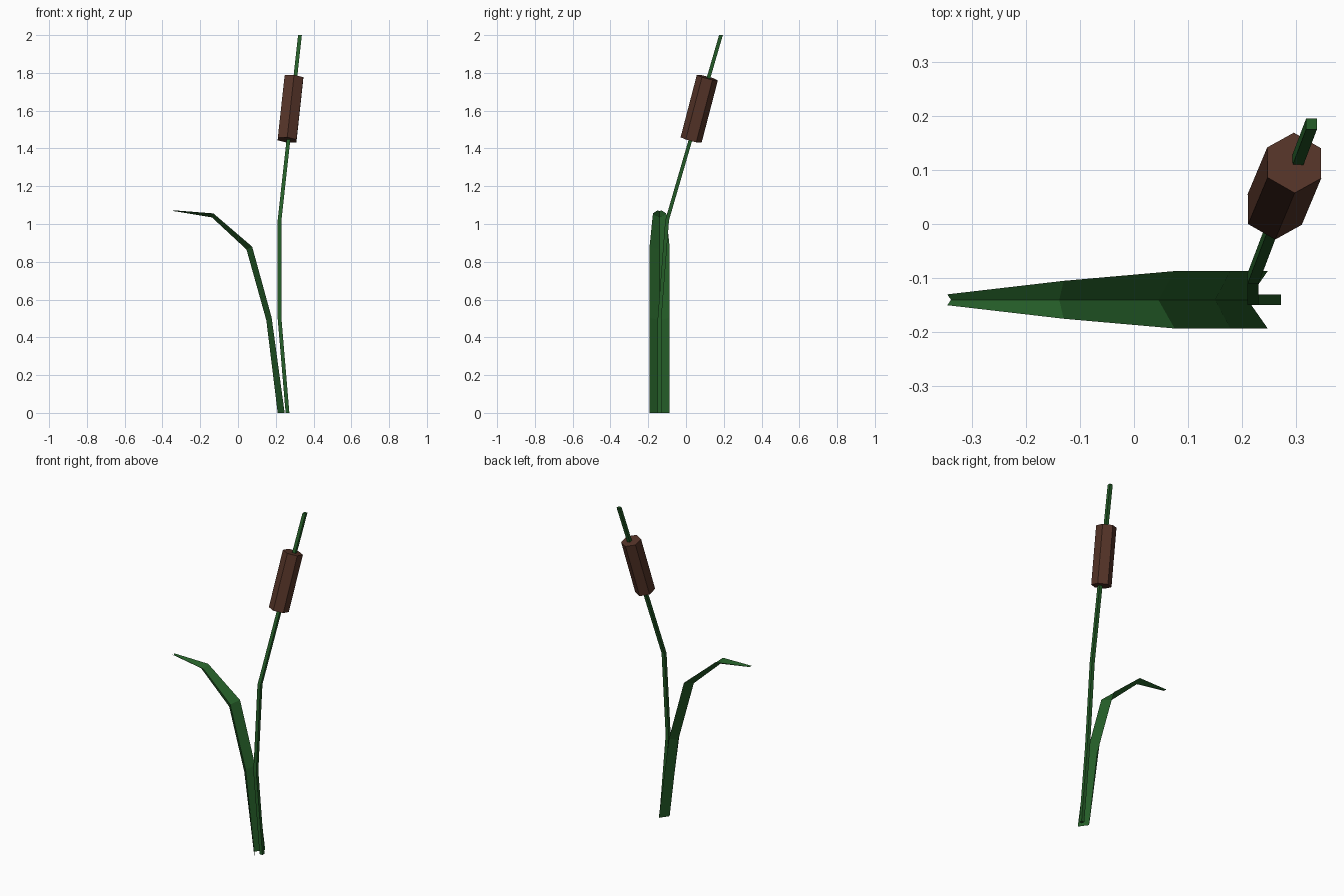
import bpy, bmesh
from math import sin, cos, pi
from mathutils import Vector

if "Cube" in bpy.data.objects:
    bpy.data.objects.remove(bpy.data.objects["Cube"])


def material(name, color):
    m = bpy.data.materials.new(name)
    m.diffuse_color = (*color, 1)
    m.use_nodes = True
    m.node_tree.nodes["Principled BSDF"].inputs["Base Color"].default_value = m.diffuse_color
    return m


def loft(name, rings, mat, closed=True):
    """Skin a list of equal-length rings; closed rings also get end caps."""
    bm = bmesh.new()
    loops = [[bm.verts.new(p) for p in ring] for ring in rings]
    n = len(loops[0])
    for a, b in zip(loops, loops[1:]):
        for i in range(n if closed else n - 1):
            j = (i + 1) % n
            bm.faces.new((a[i], a[j], b[j], b[i]))
    if closed:
        bm.faces.new(loops[0][::-1])
        bm.faces.new(loops[-1])
    bmesh.ops.recalc_face_normals(bm, faces=bm.faces) if closed else None
    me = bpy.data.meshes.new(name)
    bm.to_mesh(me)
    bm.free()
    me.materials.append(mat)
    ob = bpy.data.objects.new(name, me)
    bpy.context.collection.objects.link(ob)
    return ob


green = material("leaf_green", (0.018, 0.11, 0.021))
brown = material("seed_brown", (0.09, 0.034, 0.021))

# Stalk: thin square section following a bent path
path = [(0.262, -0.14, 0), (0.22, -0.14, 0.5), (0.22, -0.10, 1.02), (0.328, 0.185, 2.0)]
h = 0.01
square = [(-h, -h), (h, -h), (h, h), (-h, h)]
loft("stalk", [[(x + dx, y + dy, z) for dx, dy in square] for x, y, z in path], green)

# Seed head: hexagonal prism tilted along the upper stalk
bottom, top = Vector((0.26, 0.027, 1.445)), Vector((0.296, 0.113, 1.775))
tilt = Vector((0, 0, 1)).rotation_difference(top - bottom)
hexagon = [tilt @ Vector((0.0575 * sin(i * pi / 3), 0.0575 * cos(i * pi / 3), 0)) for i in range(6)]
loft("seed_head", [[c + p for p in hexagon] for c in (bottom, top)], brown)

# Leaf: folded V-shaped blade; each row is fold x, z, edge x, z, half width
rows = [(0.21, 0.0, 0.247, 0.0, 0.053),
        (0.15, 0.49, 0.178, 0.505, 0.053),
        (0.045, 0.865, 0.075, 0.88, 0.053),
        (-0.138, 1.035, -0.13, 1.056, 0.035),
        (-0.338, 1.068, -0.345, 1.073, 0.01)]
yc = -0.14
loft("leaf", [[(ex, yc - w, ez), (fx, yc, fz), (ex, yc + w, ez)]
              for fx, fz, ex, ez, w in rows], green, closed=False)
++++++++++
**Directions for this task**.
The data above must be written out again word for word, without its pictures.

**Final answer**.
import bpy, bmesh
from math import sin, cos, pi
from mathutils import Vector

if "Cube" in bpy.data.objects:
    bpy.data.objects.remove(bpy.data.objects["Cube"])


def material(name, color):
    m = bpy.data.materials.new(name)
    m.diffuse_color = (*color, 1)
    m.use_nodes = True
    m.node_tree.nodes["Principled BSDF"].inputs["Base Color"].default_value = m.diffuse_color
    return m


def loft(name, rings, mat, closed=True):
    """Skin a list of equal-length rings; closed rings also get end caps."""
    bm = bmesh.new()
    loops = [[bm.verts.new(p) for p in ring] for ring in rings]
    n = len(loops[0])
    for a, b in zip(loops, loops[1:]):
        for i in range(n if closed else n - 1):
            j = (i + 1) % n
            bm.faces.new((a[i], a[j], b[j], b[i]))
    if closed:
        bm.faces.new(loops[0][::-1])
        bm.faces.new(loops[-1])
    bmesh.ops.recalc_face_normals(bm, faces=bm.faces) if closed else None
    me = bpy.data.meshes.new(name)
    bm.to_mesh(me)
    bm.free()
    me.materials.append(mat)
    ob = bpy.data.objects.new(name, me)
    bpy.context.collection.objects.link(ob)
    return ob


green = material("leaf_green", (0.018, 0.11, 0.021))
brown = material("seed_brown", (0.09, 0.034, 0.021))

# Stalk: thin square section following a bent path
path = [(0.262, -0.14, 0), (0.22, -0.14, 0.5), (0.22, -0.10, 1.02), (0.328, 0.185, 2.0)]
h = 0.01
square = [(-h, -h), (h, -h), (h, h), (-h, h)]
loft("stalk", [[(x + dx, y + dy, z) for dx, dy in square] for x, y, z in path], green)

# Seed head: hexagonal prism tilted along the upper stalk
bottom, top = Vector((0.26, 0.027, 1.445)), Vector((0.296, 0.113, 1.775))
tilt = Vector((0, 0, 1)).rotation_difference(top - bottom)
hexagon = [tilt @ Vector((0.0575 * sin(i * pi / 3), 0.0575 * cos(i * pi / 3), 0)) for i in range(6)]
loft("seed_head", [[c + p for p in hexagon] for c in (bottom, top)], brown)

# Leaf: folded V-shaped blade; each row is fold x, z, edge x, z, half width
rows = [(0.21, 0.0, 0.247, 0.0, 0.053),
        (0.15, 0.49, 0.178, 0.505, 0.053),
        (0.045, 0.865, 0.075, 0.88, 0.053),
        (-0.138, 1.035, -0.13, 1.056, 0.035),
        (-0.338, 1.068, -0.345, 1.073, 0.01)]
yc = -0.14
loft("leaf", [[(ex, yc - w, ez), (fx, yc, fz), (ex, yc + w, ez)]
              for fx, fz, ex, ez, w in rows], green, closed=False)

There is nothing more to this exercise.